Walt Whitman came looking for his injured brother. He left a changed man.
Brooklyn poet and journalist Walt Whitman rushed to Chatham Manor following the 1862 Battle of Fredericksburg. His brother was listed among the wounded.
What Whitman encountered changed his life. "Rather than returning to New York after finding his brother, the poet felt compelled to move to Washington and serve as a hospital volunteer," writes Jamie Stiehm in The New York Times.

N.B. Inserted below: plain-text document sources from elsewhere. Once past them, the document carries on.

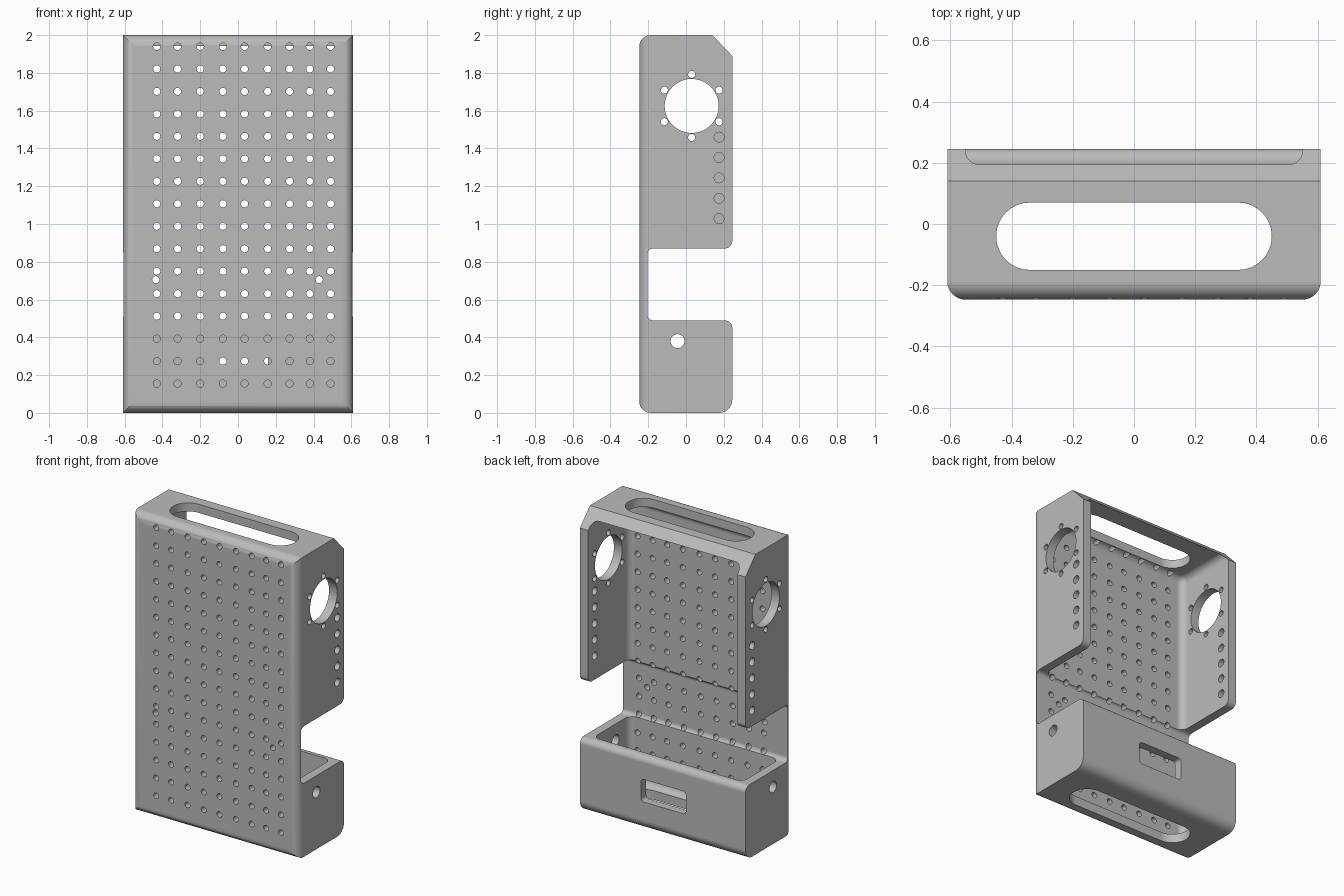
import bpy, bmesh, math
from mathutils import Vector

if "Cube" in bpy.data.objects:
    bpy.data.objects.remove(bpy.data.objects["Cube"])

grey = bpy.data.materials.new("light_grey")
grey.use_nodes = True
grey.diffuse_color = (0.5, 0.5, 0.5, 1)
grey.node_tree.nodes["Principled BSDF"].inputs["Base Color"].default_value = (0.5, 0.5, 0.5, 1)


def rounded(corners, steps=8):
    """Polygon from (u, v, radius) corners, each turned into an arc."""
    points = []
    for i, (u, v, r) in enumerate(corners):
        p = Vector((u, v, 0))
        if r == 0:
            points.append(p)
            continue
        a = (Vector((*corners[i - 1][:2], 0)) - p).normalized()
        b = (Vector((*corners[(i + 1) % len(corners)][:2], 0)) - p).normalized()
        half = a.angle(b) / 2
        centre = p + (a + b).normalized() * (r / math.sin(half))
        start = (p + a * (r / math.tan(half)) - centre).normalized()
        end = (p + b * (r / math.tan(half)) - centre).normalized()
        points += [centre + start.slerp(end, k / steps) * r for k in range(steps + 1)]
    return points


def rectangle(u0, u1, v0, v1, r):
    return rounded([(u0, v0, r), (u1, v0, r), (u1, v1, r), (u0, v1, r)])


def circle(u, v, r, n=24):
    return [Vector((u + r * math.cos(math.tau * k / n), v + r * math.sin(math.tau * k / n), 0))
            for k in range(n)]


def prism(bm, points, axis, low, high):
    """Extrude a closed outline along one axis."""
    place = {"x": lambda p, d: (d, p.x, p.y),
             "y": lambda p, d: (p.x, d, p.y),
             "z": lambda p, d: (p.x, p.y, d)}[axis]
    a = [bm.verts.new(place(p, low)) for p in points]
    b = [bm.verts.new(place(p, high)) for p in points]
    bm.faces.new(a)
    bm.faces.new(b[::-1])
    for i in range(len(a)):
        j = (i + 1) % len(a)
        bm.faces.new((a[j], a[i], b[i], b[j]))


def make_object(name, bm):
    bmesh.ops.recalc_face_normals(bm, faces=bm.faces[:])
    mesh = bpy.data.meshes.new(name)
    bm.to_mesh(mesh)
    bm.free()
    mesh.materials.append(grey)
    obj = bpy.data.objects.new(name, mesh)
    bpy.context.scene.collection.objects.link(obj)
    return obj


def combine(target, cutter, operation):
    mod = target.modifiers.new("cut", "BOOLEAN")
    mod.object, mod.operation, mod.solver = cutter, operation, "EXACT"
    graph = bpy.context.evaluated_depsgraph_get()
    mesh = bpy.data.meshes.new_from_object(target.evaluated_get(graph))
    target.modifiers.clear()
    target.data = mesh
    bpy.data.objects.remove(cutter)


# Body: side outline with the notch and the chamfered top back edge
bm = bmesh.new()
prism(bm, rounded([(-0.247, 0, 0.06), (0.245, 0, 0.07), (0.245, 0.49, 0.04),
                   (-0.205, 0.49, 0.03), (-0.205, 0.87, 0.03), (0.245, 0.87, 0.04),
                   (0.245, 1.89, 0), (0.14, 2, 0), (-0.247, 2, 0.06)]), "x", -0.7, 0.7)
case = make_object("case", bm)

# Plan outline rounds the upright front edges
bm = bmesh.new()
prism(bm, rounded([(-0.61, 0.4, 0), (0.61, 0.4, 0), (0.61, -0.247, 0.06),
                   (-0.61, -0.247, 0.06)]), "z", -0.2, 2.2)
combine(case, make_object("plan_cutter", bm), "INTERSECT")

# Cavity: open at the back above the tray
bm = bmesh.new()
prism(bm, rounded([(-0.19, 0.06, 0), (0.19, 0.06, 0), (0.19, 0.68, 0),
                   (0.5, 0.68, 0), (0.5, 1.943, 0), (-0.19, 1.943, 0)]), "x", -0.55, 0.55)
bmesh.ops.recalc_face_normals(bm, faces=bm.faces[:])
bmesh.ops.bevel(bm, geom=bm.edges[:], offset=0.045, segments=6, profile=0.5, affect="EDGES")
combine(case, make_object("cavity_cutter", bm), "DIFFERENCE")

# Openings
bm = bmesh.new()
# front grid of small holes, plus two odd ones
for i in range(16):
    for x in (-0.43, -0.32, -0.2, -0.08, 0.035, 0.157, 0.273, 0.38, 0.49):
        prism(bm, circle(x, 1.94 - 0.119 * i, 0.019, 16), "y", -0.3, -0.155)
for x in (-0.435, 0.43):
    prism(bm, circle(x, 0.705, 0.019, 16), "y", -0.3, -0.155)
# long slots in top and base
for low, high in ((-0.1, 0.12), (1.88, 2.1)):
    prism(bm, rectangle(-0.45, 0.45, -0.15, 0.07, 0.109), "z", low, high)
# window in the tray's back wall
prism(bm, rectangle(-0.17, 0.16, 0.19, 0.34, 0.02), "y", 0.13, 0.3)
# side holes: fan, its screw ring, staggered row, cable hole
for side, first in ((1, 1.46), (-1, 1.406)):
    def drill(y, z, r, n=24):
        prism(bm, circle(y, z, r, n), "x", *sorted((side * 0.5, side * 0.7)))
    drill(0.03, 1.625, 0.143, 48)
    for k in range(6):
        t = math.radians(30 + 60 * k)
        drill(0.03 + 0.167 * math.cos(t), 1.625 + 0.167 * math.sin(t), 0.019, 16)
    for k in range(5):
        drill(0.175, first - 0.108 * k, 0.026)
    drill(-0.045, 0.38, 0.037)
combine(case, make_object("hole_cutter", bm), "DIFFERENCE")

# Smooth the fillets and keep the flats clean
case.data.materials.clear()
case.data.materials.append(grey)
bpy.ops.object.select_all(action="DESELECT")
case.select_set(True)
bpy.context.view_layer.objects.active = case
bpy.ops.object.shade_smooth_by_angle(angle=math.radians(30))
weighted = case.modifiers.new("flat_normals", "WEIGHTED_NORMAL")
weighted.keep_sharp = True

"Later, he said his Civil War experience bearing witness — he came from a Quaker family — “saved” him. He found meaning in befriending the weak and wounded, bearing small gifts, playing games and writing letters home to their families, often farewells," Stiehm writes.
Whitman’s poem "The Wound Dresser" includes these lines:
I sit by the restless all the dark night, some are so young,
Some suffer so much, I recall the experience sweet and sad
For more on Walt Whitman and the Civil War, see Stiehm's complete story, Whitman in Washington.
Find Fredericksburg Patch via: